I can't say dealing with it is entirely successful either. The thing is, it's who I am, it's a part of me, and I can't get rid of that part of me. So I live with it.
This post has been edited by HumanBreeder1973: Tue Jun 21, 2011 10:36 PM
Posted Tue Jun 21, 2011 10:38 PM
That aside, have you tried yoga? It has really helped me through some very tough times. I do mine from videos on netflix rather than going to a studio so the cost is minimal.
Posted Tue Jun 21, 2011 10:42 PM
I deal with them with music and now my dream car that I've wanted. No meds for me and I will refuse to take them.
Posted Wed Jun 22, 2011 10:08 AM
Posted Wed Jun 22, 2011 11:02 AM
Posted Fri Jun 24, 2011 09:12 AM
That and listening to some relaxing music, I find Tony O'Connor's music particularly theraputic.

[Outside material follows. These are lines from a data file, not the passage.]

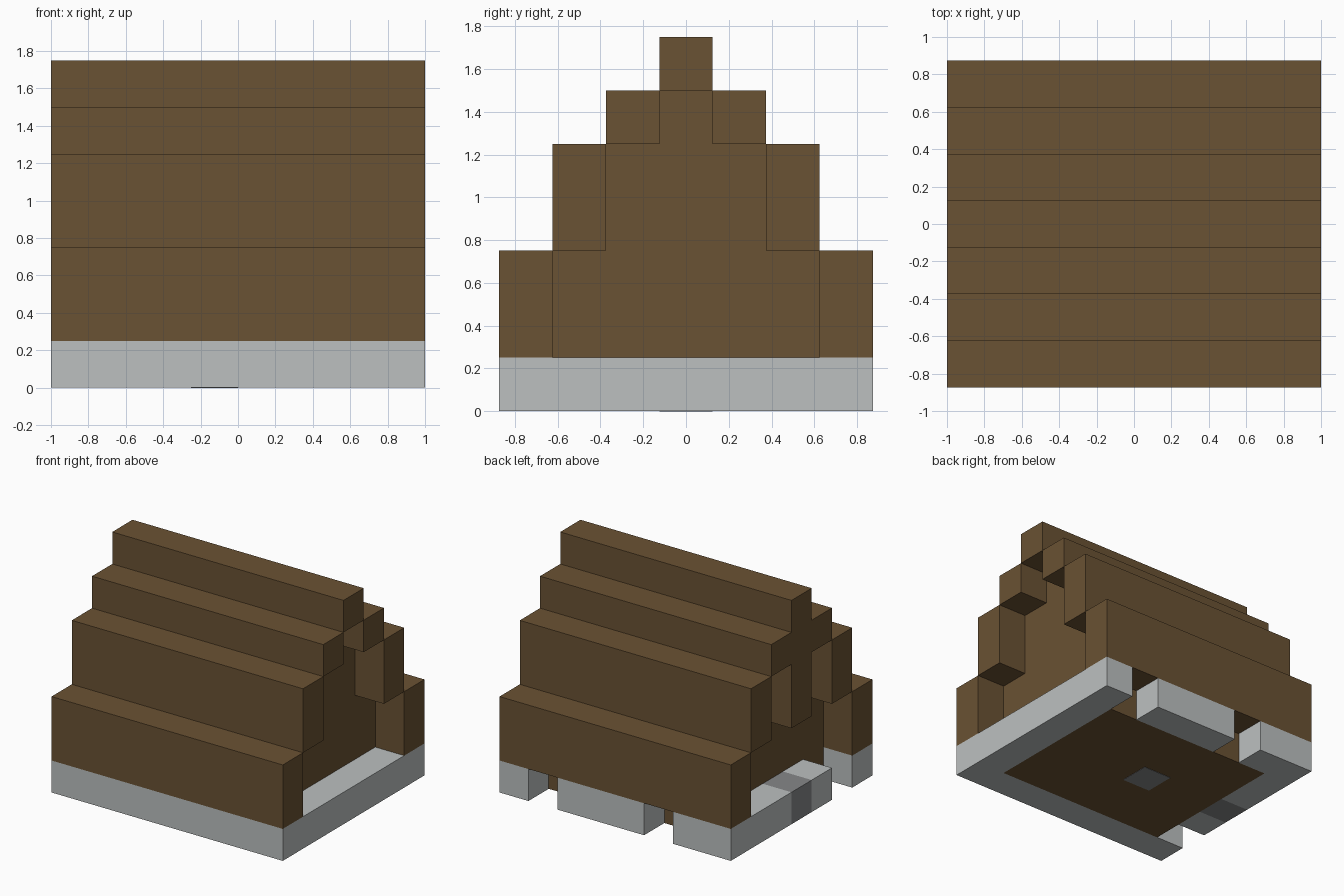
import bpy
import bmesh

cube = bpy.data.objects.get("Cube")
if cube:
    bpy.data.objects.remove(cube, do_unlink=True)

U = 0.25  # one building block


def material(name, srgb):
    linear = [((c / 255 + 0.055) / 1.055) ** 2.4 for c in srgb] + [1]
    mat = bpy.data.materials.new(name)
    mat.use_nodes = True
    mat.diffuse_color = linear
    mat.node_tree.nodes["Principled BSDF"].inputs["Base Color"].default_value = linear
    return mat


wood = material("brown wood", (106, 82, 51))
pale = material("pale stone", (188, 192, 192))
grey = material("grey stone", (134, 135, 137))


def add_object(name, bm, mat):
    bmesh.ops.recalc_face_normals(bm, faces=bm.faces)
    mesh = bpy.data.meshes.new(name)
    bm.to_mesh(mesh)
    bm.free()
    mesh.materials.append(mat)
    obj = bpy.data.objects.new(name, mesh)
    bpy.context.collection.objects.link(obj)


def box(name, mat, x, y, z):
    """Box from (low, high) ranges, counted in blocks."""
    bm = bmesh.new()
    bmesh.ops.create_cube(bm, size=1)
    for v in bm.verts:
        v.co = [U * (sum(r) / 2 + c * (r[1] - r[0])) for c, r in zip(v.co, (x, y, z))]
    add_object(name, bm, mat)


# Solid house body: stepped gable profile extruded along x
half = [(2.5, 0), (2.5, 3), (1.5, 3), (1.5, 5), (0.5, 5), (0.5, 6)]
profile = half + [(-y, z) for y, z in reversed(half)]
bm = bmesh.new()
face = bm.faces.new([bm.verts.new((-3 * U, y * U, z * U)) for y, z in profile])
ext = bmesh.ops.extrude_face_region(bm, geom=[face])
bmesh.ops.translate(bm, vec=(6 * U, 0, 0),
                    verts=[g for g in ext["geom"] if isinstance(g, bmesh.types.BMVert)])
add_object("house_body", bm, wood)

# Roof steps overhanging both gables, mirrored front and back
full = (-4, 4)
for name, y0, z in (("lower_step", 2.5, (1, 3)),
                    ("middle_step", 1.5, (3, 5)),
                    ("upper_step", 0.5, (5, 6))):
    box("front_" + name, wood, full, (-y0 - 1, -y0), z)
    box("back_" + name, wood, full, (y0, y0 + 1), z)
box("roof_ridge", wood, full, (-0.5, 0.5), (6, 7))

# Hanging beam in the middle of one gable
box("gable_beam", wood, (-4, -3), (-0.5, 0.5), (3, 6))

# Stone footing, with gaps at the back and on one side
ground = (0, 1)
box("front_footing", pale, full, (-3.5, -2.5), ground)
box("side_footing", pale, (3, 4), (-2.5, 3.5), ground)
box("back_footing_middle", pale, (-1, 2), (2.5, 3.5), ground)
box("back_footing_corner", pale, (-4, -2), (2.5, 3.5), ground)
box("entry_footing_back", pale, (-4, -3), (0.5, 2.5), ground)
box("entry_footing_front", pale, (-4, -3), (-1.5, -0.5), ground)
box("entry_step", grey, (-4, -3), (-0.5, 0.5), ground)

# Hearth stone showing through the floor
box("hearth_stone", grey, (-1, 0), (-0.5, 0.5), (-0.01, 1))
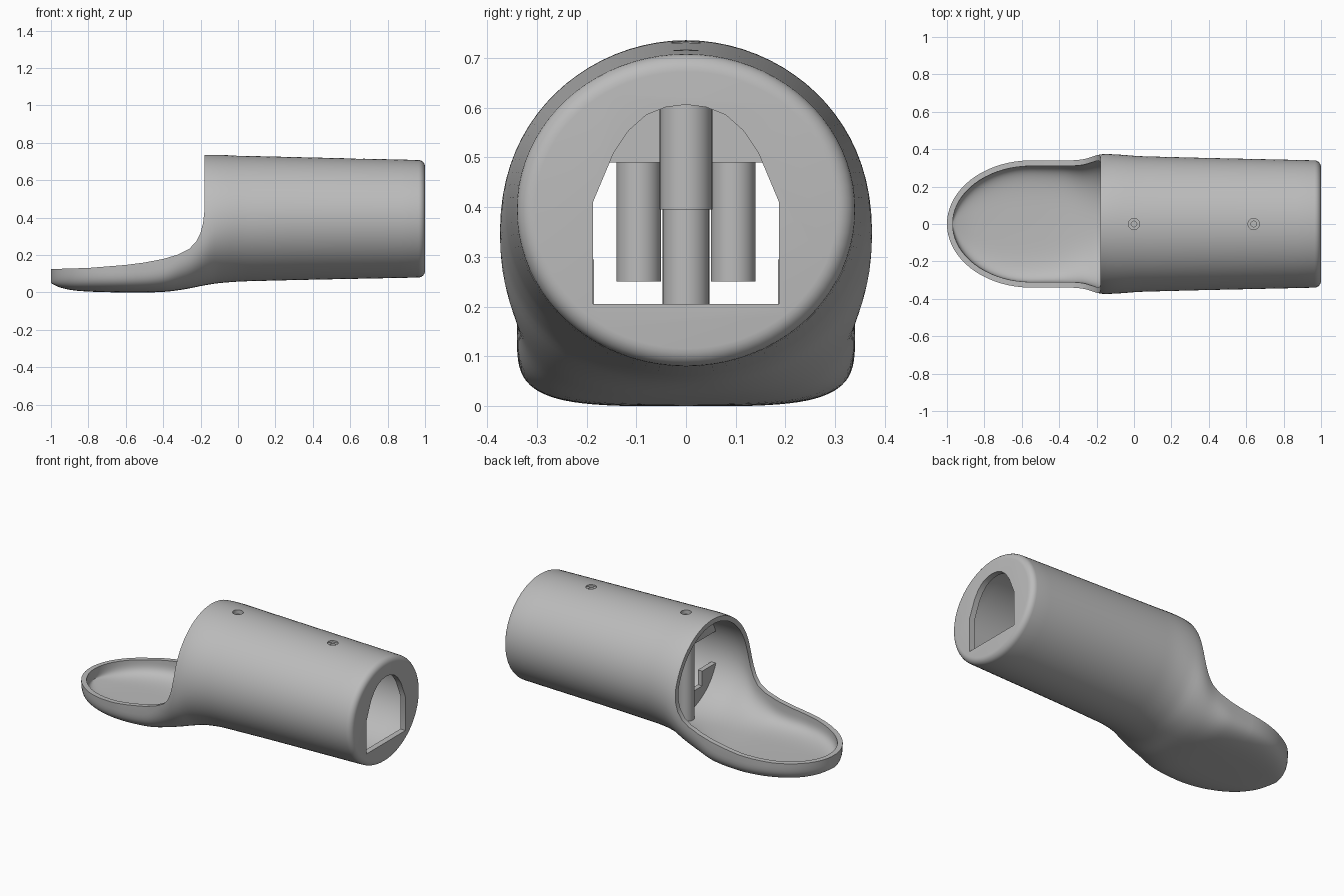
import bpy, bmesh, math

cube = bpy.data.objects.get("Cube")
if cube:
    bpy.data.objects.remove(cube)

grey = bpy.data.materials.new("plain_grey")
grey.use_nodes = True
COLOUR = (0.5, 0.5, 0.5, 1)
grey.diffuse_color = COLOUR
grey.node_tree.nodes["Principled BSDF"].inputs["Base Color"].default_value = COLOUR

# Stations along the body: x, half width, bottom, top, widest height, squareness
KEYS = [(-1, .34, .05, .72, .15, 4), (-.95, .34, .026, .72, .15, 4),
        (-.85, .34, .008, .72, .15, 4), (-.6, .34, 0, .72, .15, 4),
        (-.4, .34, .003, .72, .17, 3.6), (-.28, .345, .018, .73, .25, 3),
        (-.18, .372, .038, .735, .33, 2.4), (-.1, .372, .05, .735, .37, 2.1),
        (.05, .362, .06, .73, .39, 2), (.97, .34, .08, .708, .395, 2),
        (1.05, .337, .082, .706, .395, 2)]


def slope(i, c):
    a, b = KEYS[max(i - 1, 0)], KEYS[min(i + 1, len(KEYS) - 1)]
    return (b[c] - a[c]) / (b[0] - a[0])


def station(x):
    i = max(k for k in range(len(KEYS) - 1) if KEYS[k][0] <= x or k == 0)
    p, q = KEYS[i], KEYS[i + 1]
    h = q[0] - p[0]
    t = (x - p[0]) / h
    return [p[c] * (1 + 2 * t) * (1 - t) ** 2 + q[c] * t * t * (3 - 2 * t)
            + h * slope(i, c) * t * (1 - t) ** 2 + h * slope(i + 1, c) * t * t * (t - 1)
            for c in range(1, 6)]


def make(name, bm):
    bmesh.ops.recalc_face_normals(bm, faces=bm.faces)
    mesh = bpy.data.meshes.new(name)
    bm.to_mesh(mesh)
    bm.free()
    mesh.materials.append(grey)
    ob = bpy.data.objects.new(name, mesh)
    bpy.context.collection.objects.link(ob)
    return ob


def body_loft(name, wall, end, fillet):
    """Closed loft through the stations, shrunk inwards by the wall."""
    nose = .45 - wall
    xs = [-.55 - nose * math.cos(math.radians(d)) for d in range(4, 90, 5)]
    straight = end - fillet
    xs += [-.55 + .025 * i for i in range(26)]
    xs += [.2 + (straight - .2) * i / 8 for i in range(1, 9)]
    xs += [straight + fillet * math.sin(math.radians(d)) for d in range(15, 91, 15)]
    bm = bmesh.new()
    rings = []
    for x in xs:
        a, low, high, mid, n = station(x)
        d = wall
        if x > straight:
            d += fillet * (1 - math.sqrt(max(0, 1 - ((x - straight) / fillet) ** 2)))
        a -= d
        if x < -.55:
            a *= math.sqrt(max(0, 1 - ((x + .55) / nose) ** 2))
        ring = []
        for k in range(80):
            c, s = math.cos(k * math.tau / 80), math.sin(k * math.tau / 80)
            m = 2 / n if s < 0 else 1
            y = a * math.copysign(abs(c) ** m, c)
            z = mid + (high - d - mid if s > 0 else mid - low - d) * math.copysign(abs(s) ** m, s)
            ring.append(bm.verts.new((x, y, z)))
        rings.append(ring)
    for r, q in zip(rings, rings[1:]):
        for k in range(80):
            j = (k + 1) % 80
            bm.faces.new((r[k], r[j], q[j], q[k]))
    bm.faces.new(rings[0])
    bm.faces.new(rings[-1])
    return make(name, bm)


def prism(name, points, offset):
    """Extrude a closed outline by the offset vector."""
    bm = bmesh.new()
    face = bm.faces.new([bm.verts.new(p) for p in points])
    top = bmesh.ops.extrude_face_region(bm, geom=[face])["geom"]
    bmesh.ops.translate(bm, vec=offset, verts=[v for v in top if isinstance(v, bmesh.types.BMVert)])
    return make(name, bm)


def box(name, x0, x1, y, z0, z1):
    return prism(name, [(x0, -y, z0), (x0, y, z0), (x0, y, z1), (x0, -y, z1)], (x1 - x0, 0, 0))


def post(name, x, y, r, z0, z1):
    pts = [(x + r * math.cos(i * math.tau / 32), y + r * math.sin(i * math.tau / 32), z0)
           for i in range(32)]
    return prism(name, pts, (0, 0, z1 - z0))


def boolean(ob, tool, operation="DIFFERENCE", keep=False):
    mod = ob.modifiers.new("cut", "BOOLEAN")
    mod.operation, mod.object, mod.solver = operation, tool, "EXACT"
    bpy.context.view_layer.objects.active = ob
    bpy.ops.object.modifier_apply(modifier=mod.name)
    if not keep:
        bpy.data.objects.remove(tool)


# Hollow sleeve with scooped tray
shell = body_loft("sleeve_and_tray", 0, 1, .035)
boolean(shell, body_loft("cavity", .03, .965, .02))
rim = [(-1.1, .125), (-1, .125), (-.8, .131), (-.6, .147), (-.5, .16), (-.4, .179),
       (-.32, .203), (-.26, .234), (-.225, .27), (-.2, .32), (-.187, .37), (-.18, .43),
       (-.18, 1), (-1.1, 1)]
boolean(shell, prism("rim_cutter", [(x, -.6, z) for x, z in rim], (0, 1.2, 0)))

# Arched opening in the end wall
half = [(.187, .205), (.187, .41), (.145, .51), (.115, .554), (.08, .585), (.04, .601)]
arch = half + [(0, .606)] + [(-y, z) for y, z in reversed(half)]
boolean(shell, prism("arch_cutter", [(.9, y, z) for y, z in arch], (.2, 0, 0)))

# Screw holes
for x in (0, .64):
    boolean(shell, post("hole_cutter", x, 0, .03, .6, .8))

# Bulkheads trimmed to the inside of the sleeve
parts = [shell]
inside = body_loft("trim", .025, .97, .02)
bulkhead = box("bulkhead", .02, .05, .5, 0, .8)
boolean(bulkhead, inside, "INTERSECT", keep=True)
boolean(bulkhead, box("slot", 0, .1, .185, .205, .49))
boolean(bulkhead, box("wide_slot", 0, .1, .5, .295, .49))
hanger = box("post_hanger", .25, .35, .5, .49, .8)
boolean(hanger, inside, "INTERSECT")
parts += [bulkhead, hanger]

# Screw bosses and hanging posts
for name, x, z0 in (("front_boss", 0, .07), ("rear_boss", .64, .395)):
    boss = post(name, x, 0, .047 if x == 0 else .053, z0, .705)
    boolean(boss, post("bore", x, 0, .015, .5, .8))
    parts.append(boss)
for side, y in (("left", .095), ("right", -.095)):
    parts.append(post(side + "_post", .3, y, .045, .25, .5))

# Smooth shading with sharp edges
bpy.ops.object.select_all(action="DESELECT")
for ob in parts:
    ob.select_set(True)
bpy.context.view_layer.objects.active = shell
bpy.ops.object.shade_smooth_by_angle(angle=math.radians(30))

There's alot on youtube if you want to take a look
Posted Fri Jun 24, 2011 09:47 AM
I went with my wife to the local Chinese Buffet last night for supper, a difficult hour with all the people there... every time I started getting wiggy, I went over and watched the giant fish in the Koi pond that they had (they're some HUGE fish btw, big as my arm and beautifully colorful)... that helped... I do it with my aquarium at home too, so much so that I don't realize I'm doing it any more...
Posted Fri Jun 24, 2011 01:13 PM
Posted Fri Jul 15, 2011 10:48 PM